- What the task requires
Here are some records; copy every line that holds the word "verts".

- Data supplied
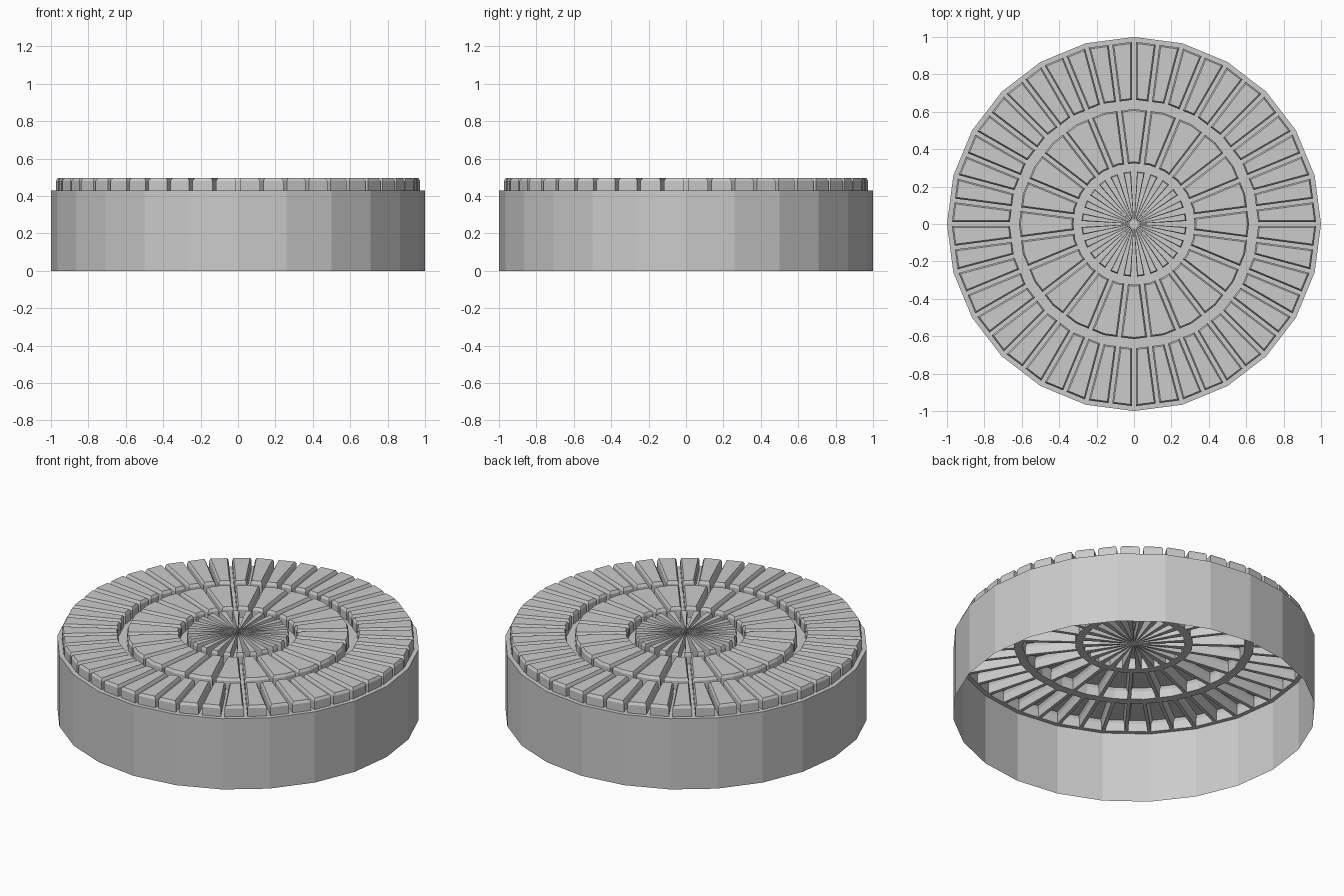
import bpy, bmesh
from math import sin, cos, asin, radians

if "Cube" in bpy.data.objects:
    bpy.data.objects.remove(bpy.data.objects["Cube"])

FLOOR, EDGE, TOP = 0.43, 0.48, 0.496
STEP = radians(15)


def pt(r, a, z):
    # point on a 24-sided ring of radius r
    k = cos(STEP / 2) / cos(a % STEP - STEP / 2)
    return (r * k * cos(a), r * k * sin(a), z)


def loop(bm, r0, r1, mid, half, gap, n, z, angular=False):
    # outline of one ring sector, counter-clockwise, n arc segments
    vs = []
    for r, direction in ((r0, -1), (r1, 1)):
        h = half - gap if angular else half - asin(min(1, gap / max(r, 0.01)))
        for i in range(n + 1):
            t = -1 + 2 * i / n
            vs.append(bm.verts.new(pt(r, mid + direction * t * h, z)))
    return vs


def bridge(bm, a, b):
    for i in range(len(a)):
        j = (i + 1) % len(a)
        bm.faces.new((a[i], a[j], b[j], b[i]))


def ring(bm, count, shift, sector, tile, gap, n, ch, angular=False):
    # each sector: floor frame, upright sides, chamfer and cap
    half = radians(180 / count)
    gc = gap + (radians(0.7) if angular else ch)
    for k in range(count):
        mid = half * 2 * (k + shift)
        base = loop(bm, *sector, mid, half, 0, n, FLOOR, angular)
        foot = loop(bm, *tile, mid, half, gap, n, FLOOR, angular)
        edge = loop(bm, *tile, mid, half, gap, n, EDGE, angular)
        cap = loop(bm, tile[0] + ch, tile[1] - ch, mid, half, gc, n, TOP, angular)
        bridge(bm, base, foot)
        bridge(bm, foot, edge)
        bridge(bm, edge, cap)
        # cap as strips across the sector
        for i in range(n):
            bm.faces.new((cap[i], cap[i + 1], cap[2 * n - i], cap[2 * n + 1 - i]))


def finish(bm, name):
    bmesh.ops.remove_doubles(bm, verts=bm.verts, dist=0.0005)
    bmesh.ops.dissolve_degenerate(bm, edges=bm.edges, dist=0.0003)
    me = bpy.data.meshes.new(name)
    bm.to_mesh(me)
    bm.free()
    bpy.context.collection.objects.link(bpy.data.objects.new(name, me))


# outer tile ring
bm = bmesh.new()
ring(bm, 48, 0.5, (0.64, 1.0), (0.665, 0.975), 0.010, 1, 0.008)
finish(bm, "outer_tiles")

# middle tile ring, staggered half a tile
bm = bmesh.new()
ring(bm, 24, 0, (0.305, 0.64), (0.325, 0.615), 0.010, 2, 0.008)
finish(bm, "middle_tiles")

# central wedges
bm = bmesh.new()
ring(bm, 24, 0.5, (0.0, 0.305), (0.025, 0.283), radians(3.3), 1, 0.006, True)
finish(bm, "centre_wedges")

# open-bottomed side wall
bm = bmesh.new()
low = [bm.verts.new(pt(1, i * STEP, 0)) for i in range(24)]
high = [bm.verts.new(pt(1, i * STEP, FLOOR)) for i in range(24)]
bridge(bm, low, high)
finish(bm, "side_wall")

- Solved problem
            vs.append(bm.verts.new(pt(r, mid + direction * t * h, z)))
    bmesh.ops.remove_doubles(bm, verts=bm.verts, dist=0.0005)
low = [bm.verts.new(pt(1, i * STEP, 0)) for i in range(24)]
high = [bm.verts.new(pt(1, i * STEP, FLOOR)) for i in range(24)]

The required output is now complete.